From the very first visit, owners need to be taught the importance of daily oral homecare and regular professional cleanings in maintaining their pet’s oral health. Whenever a patient is seen, be it for a vaccination, skin, ear or any other presenting problem, a thorough oral examination should be incorporated into the physical examination. This will not only help in detecting dental disease early, but it will foster a new generation of pet owners who will view dental care as part of good overall care and who will come to expect a report on their pet’s mouth as much as they expect a vaccination. MAXI/GUARD® Oral Cleansing Wipes are a perfect educational aid to use in the consult room. Use one wipe to clean the pet’s mouth and then show it to the client. The client will be amazed at the amount of oral debris present in their pet’s mouth, making it much easier to promote the importance of daily dental homecare.

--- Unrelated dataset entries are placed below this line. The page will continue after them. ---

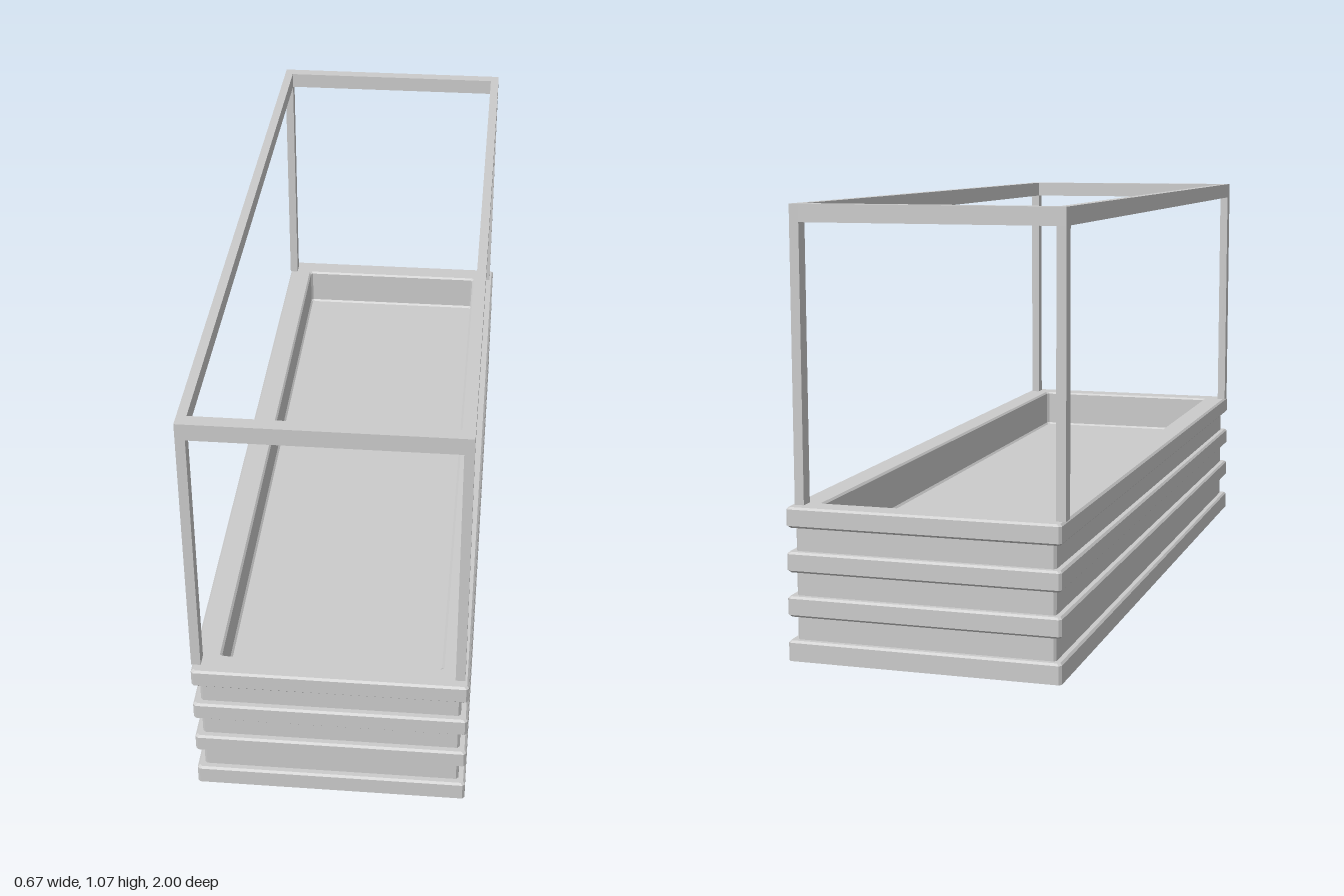
import * as THREE from 'three';

const frameMaterial = new THREE.MeshStandardMaterial({ color: 0xcccccc, flatShading: true });
const shellMaterial = new THREE.MeshStandardMaterial({
  color: 0xcccccc, flatShading: true, side: THREE.DoubleSide,
});

const HALF_X = 0.332, HALF_Z = 1;

// Corners of a horizontal rectangle with chamfered corners, shrunk by the inset
function ring(inset, y, c = 0.006) {
  const x = HALF_X - inset, z = HALF_Z - inset;
  return [
    [x, y, -z + c], [x, y, z - c], [x - c, y, z], [-x + c, y, z],
    [-x, y, z - c], [-x, y, -z + c], [-x + c, y, -z], [x - c, y, -z],
  ];
}

// Skin through the [inset, height] profile, closed by a flat floor at its end
function shellGeometry(profile) {
  const positions = profile.flatMap(([inset, y]) => ring(inset, y).flat());
  const index = [];
  const n = 8, rows = profile.length;
  for (let r = 0; r < rows - 1; r++) {
    for (let i = 0; i < n; i++) {
      const a = r * n + i, b = r * n + (i + 1) % n;
      index.push(a, a + n, b, b, a + n, b + n);
    }
  }
  const last = (rows - 1) * n, centre = rows * n;
  positions.push(0, profile[rows - 1][1], 0);
  for (let i = 0; i < n; i++) index.push(last + i, centre, last + (i + 1) % n);

  const indexed = new THREE.BufferGeometry();
  indexed.setAttribute('position', new THREE.Float32BufferAttribute(positions, 3));
  indexed.setIndex(index);
  const geometry = indexed.toNonIndexed();
  geometry.computeVertexNormals();
  return geometry;
}

function box(name, w, h, d, x, y, z) {
  const mesh = new THREE.Mesh(new THREE.BoxGeometry(w, h, d), frameMaterial);
  mesh.name = name;
  mesh.position.set(x, y, z);
  return mesh;
}

export function createModel() {
  const model = new THREE.Group();
  model.name = 'planterWithFrame';

  // Hollow ribbed walls: four raised bands with recesses between them
  const pitch = 0.106, tall = 0.049, recess = 0.017, bevel = 0.005;
  const profile = [[0, 0]];
  for (let i = 0; i < 4; i++) {
    const y0 = i * pitch, y1 = y0 + tall;
    if (i > 0) profile.push([recess, y0], [bevel, y0], [0, y0 + bevel]);
    profile.push([0, y1 - bevel], [bevel, y1]);
    if (i < 3) profile.push([recess, y1]);
  }
  // Flat rim, then the shallow tray hanging inside
  const rimY = 3 * pitch + tall, floorY = 0.26, tray = 0.066;
  profile.push(
    [tray - bevel, rimY], [tray, rimY - bevel],
    [tray, floorY + bevel], [tray + bevel, floorY],
  );
  const planter = new THREE.Mesh(shellGeometry(profile), shellMaterial);
  planter.name = 'planterBox';
  model.add(planter);

  // Open frame standing on the rim
  const frame = new THREE.Group();
  frame.name = 'frame';
  frame.position.set(-0.006, 0, 0.003);
  const hx = 0.328, hz = 0.972, tx = 0.023, tz = 0.034;
  const beamY = 1.023, topY = 1.065;
  for (const s of [-1, 1]) {
    for (const sz of [-1, 1]) {
      frame.add(box('post', tx, beamY - rimY, tz,
        s * (hx - tx / 2), (rimY + beamY) / 2, sz * (hz - tz / 2)));
    }
    frame.add(box('sideRail', tx, topY - beamY, 2 * hz,
      s * (hx - tx / 2), (beamY + topY) / 2, 0));
    frame.add(box('endRail', 2 * (hx - tx), topY - beamY, tz,
      0, (beamY + topY) / 2, s * (hz - tz / 2)));
  }
  model.add(frame);

  return model;
}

A nurse or veterinarian should discharge the patient after a dental procedure to discuss everything that was done during the procedure. Using the vet dental charts at this time, allows you to showcase the practice’s quality of care. The owner printouts of pathology and treatment charts, digital photos and radiographs of the pet’s mouth, show the extent and value of what has been done and also gives the owner something to refer to when checking on the pet’s home care progress. Discussing the Vet Dental Charts printable homecare instructions, allows you to outline post procedure care and medications. MAXI/GUARD® is the ideal post procedure medication as it can be used in the days immediately after a dental procedure when brushing is not possible and a soft diet is recommended. Recommendations for developing a long-term home oral care regimen should also be discussed at this time. Presenting discharge information to the pet owner in a professional package such as this is your opportunity to shine and sends a clear message that your practice takes the oral health of their pet seriously.